The new Broad-Based BEE Codes of Good Practice for business would be gazetted this Friday, the Department of Trade and Industry confirmed at the conclusion of its broad-based BEE summit in Joburg last Friday.
This comes almost a year since amendments to the Broad-Based BEE Act and new draft codes were first put out for public comment, which drew much criticism. One of the most notable issues was that it called for companies not to benefit from BEE points through corporate social investments into charities that might have white beneficiaries.
Following the outcry the proposal was scrapped, but the business sector will be keenly looking out for the changes in the new BEE codes.
Brigitte Brun, chief operations officer of Durban-based BEE verification agency AQRate KZN, said the new BEE codes needed to be issued and then thoroughly examined and reviewed, before she could comment in detail.
“I think these new codes, linked with the amendments to the Broad-based BEE Act, will introduce a very different empowerment ethos. The devil will be in the detail, so we are waiting to see what it says,” she said, adding that, based on the information released at the summit, the elements of ownership, skills development and supplier and enterprise development would be priority requirements in the new empowerment laws.
Failure to comply would result in a reduction of one level on the BEE scorecard. There was expected to be a 12-month transitional period for the roll-out of the new requirements.
Wade van Rooyen, managing director of Grant Thornton Verification Services, said: “The draft codes which we’ve reviewed had provisions which were really onerous and they had the potential to seriously challenge companies if they had been passed into law in their previous forms. However, the summit highlighted that the previously harsh provisions have been diluted.”
He said this meant that the new BEE codes would be less onerous for businesses than originally anticipated.
Among the changes set to be implemented, small businesses and enterprises would be exempt from paying thousands of rand to acquire B-BBEE verification certificates.
“At the summit it was announced that the Exempt Micro Enterprise (EME) threshold increased from a maximum of R5 million to R10m turnover a year. This is good news because it gives the smaller enterprises a further competitive advantage,” said Van Rooyen.

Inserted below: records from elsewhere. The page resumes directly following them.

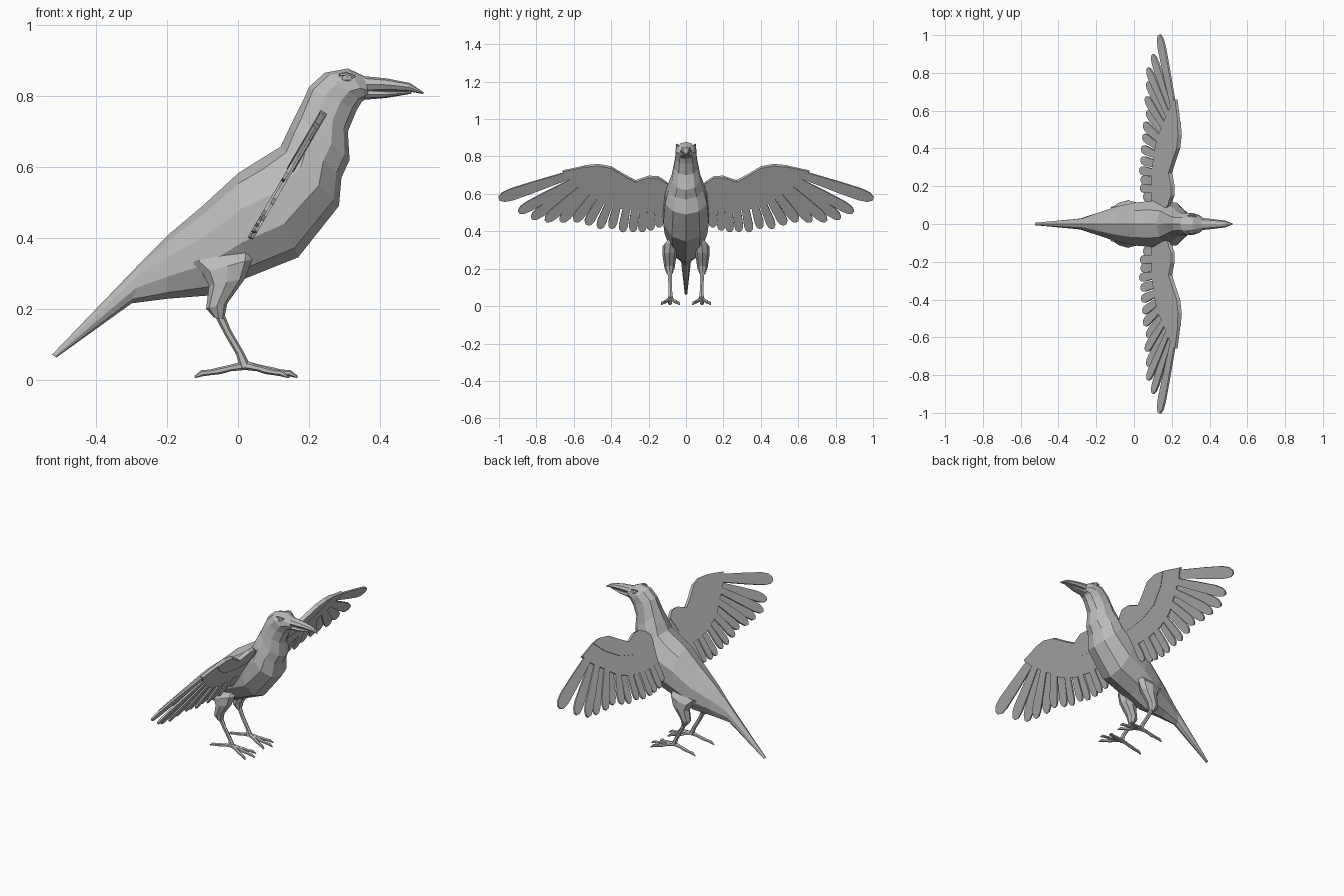
import bpy, bmesh, math
from mathutils import Vector

if "Cube" in bpy.data.objects:
    bpy.data.objects.remove(bpy.data.objects["Cube"])

grey = bpy.data.materials.new("feather grey")
grey.diffuse_color = (0.5, 0.5, 0.5, 1)
grey.use_nodes = True
grey.node_tree.nodes["Principled BSDF"].inputs["Base Color"].default_value = grey.diffuse_color


def finish(name, bm, mirror=False):
    bmesh.ops.recalc_face_normals(bm, faces=bm.faces)
    me = bpy.data.meshes.new(name)
    bm.to_mesh(me)
    bm.free()
    me.materials.append(grey)
    ob = bpy.data.objects.new(name, me)
    bpy.context.collection.objects.link(ob)
    if mirror:
        m = ob.modifiers.new("Mirror", "MIRROR")
        m.use_axis = (False, True, False)
        m.use_mirror_merge = False
    return ob


def loft(bm, rings):
    vs = [[bm.verts.new(p) for p in r] for r in rings]
    n = len(vs[0])
    for a, b in zip(vs, vs[1:]):
        for i in range(n):
            j = (i + 1) % n
            bm.faces.new((a[i], a[j], b[j], b[i]))
    bm.faces.new(vs[0])
    bm.faces.new(vs[-1])


def section(xt, zt, xb, zb, w, n=10, y=0):
    """Ring through a top point and a bottom point, half width w."""
    t, b = Vector((xt, y, zt)), Vector((xb, y, zb))
    mid, half = (t + b) / 2, (t - b) / 2
    return [mid + half * math.cos(a) + Vector((0, w * math.sin(a), 0))
            for a in (2 * math.pi * i / n for i in range(n))]


def tube(bm, pts, n=6):
    """Round limb along (x, y, z, radius) points."""
    ps = [Vector(p[:3]) for p in pts]
    rings = []
    for i, p in enumerate(ps):
        d = (ps[min(i + 1, len(ps) - 1)] - ps[max(i - 1, 0)]).normalized()
        u = d.cross(Vector((0, 1, 0))).normalized()
        v = d.cross(u)
        rings.append([p + pts[i][3] * (u * math.cos(a) + v * math.sin(a))
                      for a in (2 * math.pi * k / n for k in range(n))])
    loft(bm, rings)


# body, from tail tip to face: top x,z, bottom x,z, half width
bm = bmesh.new()
loft(bm, [section(*s) for s in (
    (-.525, .07, -.513, .062, .007), (-.265, .34, -.30, .215, .03),
    (-.195, .41, -.20, .228, .06), (-.10, .49, -.085, .237, .097),
    (0, .582, .02, .285, .12), (.06, .62, .17, .345, .128),
    (.12, .657, .285, .49, .118), (.145, .71, .292, .57, .098),
    (.165, .75, .315, .62, .08), (.185, .79, .31, .70, .068),
    (.20, .825, .335, .76, .06), (.245, .866, .35, .785, .06),
    (.31, .878, .364, .793, .05), (.36, .855, .37, .795, .032))])
finish("body", bm)

# beak, upper and lower halves
bm = bmesh.new()
loft(bm, [section(*s, n=8) for s in (
    (.35, .857, .35, .81, .033), (.42, .85, .42, .814, .026),
    (.485, .837, .482, .813, .018), (.525, .81, .522, .806, .002))])
finish("upper_beak", bm)
bm = bmesh.new()
loft(bm, [section(*s, n=8) for s in (
    (.35, .82, .36, .79, .03), (.42, .815, .42, .795, .022),
    (.49, .812, .49, .807, .005))])
finish("lower_beak", bm)

# eyes with a small brow ridge
bm = bmesh.new()
loft(bm, [[(.308 + r * math.cos(a), y, .85 + .7 * r * math.sin(a))
           for a in (math.pi * k / 4 for k in range(8))]
          for y, r in ((.03, .017), (.05, .015), (.054, .007))])
tube(bm, [(.285, .044, .86, .004), (.305, .047, .863, .006), (.33, .04, .855, .004)])
finish("eyes", bm, True)


# wings lie in one slanted plane, drawn in y,z
def on_wing(y, z, off):
    return Vector((.03 + (z - .39) * .583 + .864 * off, y, z - .504 * off))


def plate(bm, pts, lo, hi):
    loft(bm, [[on_wing(y, z, o) for y, z in pts] for o in (lo, hi)])


lead = [(.07, .63), (.11, .665), (.15, .69), (.20, .692), (.27, .668), (.33, .70),
        (.40, .742), (.47, .755), (.54, .748)]
bm = bmesh.new()
plate(bm, lead + [(.66, .722), (.62, .675), (.55, .625), (.46, .56), (.36, .525),
                  (.25, .51), (.11, .51)], -.008, .008)
finish("wing_panels", bm, True)

# raised small feathers near the leading edge
bm = bmesh.new()
plate(bm, lead[1:] + [(.48, .69), (.38, .63), (.26, .60), (.13, .59)], -.011, .011)
finish("wing_coverts", bm, True)

# flight feathers: tip y,z and root y,z
feathers = [
    (1.0, .573, .52, .735), (.895, .505, .51, .72), (.825, .468, .50, .71),
    (.75, .457, .48, .70), (.67, .452, .45, .69), (.595, .455, .43, .68),
    (.53, .435, .40, .66), (.465, .418, .37, .65), (.40, .415, .34, .64),
    (.34, .40, .30, .63), (.285, .398, .26, .63), (.235, .40, .22, .63),
    (.19, .405, .18, .63), (.145, .425, .135, .63)]
bm = bmesh.new()
for i, (ty, tz, ry, rz) in enumerate(feathers):
    t, r = Vector((ty, tz)), Vector((ry, rz))
    d = (t - r).normalized()
    s = Vector((-d.y, d.x))
    L = (t - r).length
    w = .031 if i == 0 else .027 if i < 7 else .024
    shape = [(0, .5), (.6, .9), (.85, 1), (.95, .8), (1, .3),
             (1, -.3), (.95, -.8), (.85, -1), (.6, -.9), (0, -.5)]
    o = .003 * (1 if i % 2 else -1)
    plate(bm, [r + d * L * a + s * w * b for a, b in shape], o - .005, o + .005)
finish("flight_feathers", bm, True)

# thighs
bm = bmesh.new()
loft(bm, [section(*s, n=8, y=y) for *s, y in (
    (-.14, .33, .05, .37, .03, .07), (-.10, .30, .04, .34, .042, .083),
    (-.082, .265, .02, .285, .038, .088), (-.09, .20, -.03, .215, .028, .088),
    (-.068, .175, -.04, .168, .015, .088))])
finish("thighs", bm, True)

# shanks and toes
bm = bmesh.new()
tube(bm, [(-.06, .087, .20, .014), (-.03, .085, .135, .011),
          (.005, .083, .075, .011), (.02, .083, .035, .016)])
finish("shanks", bm, True)
bm = bmesh.new()
for ex, ey in ((.168, .083), (.145, .035), (.14, .132), (-.122, .088)):
    bx, by = .02, .083
    at = lambda f, z, r: (bx + (ex - bx) * f, by + (ey - by) * f, z, r)
    tube(bm, [at(0, .04, .013), at(.3, .032, .009), at(.5, .025, .010),
              at(.7, .02, .008), at(.85, .018, .009), at(1, .007, .003)])
finish("toes", bm, True)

“It was also announced that 100 percent black-owned EMEs will automatically receive a level 1 recognition and EMEs which are 51 percent black owned will automatically receive a level 2 recognition. This is an excellent incentive and we applaud the Department of Trade and Industry for making these significant amendments,” he said.
However, he said there was “cause for concern” in relation to concessions for Qualifying Small Enterprises (QSE). Van Rooyen said despite the QSE threshold being moved from a maximum of R35m to a much higher amount of R50m, there was still not enough clarity for this important segment of business.
Andrew Layman, chief executive of the Durban Chamber of Commerce and Industry, said: “We had quite a number of serious concerns about the originally proposed changes some time ago and will be very interested in the contents of the new codes.”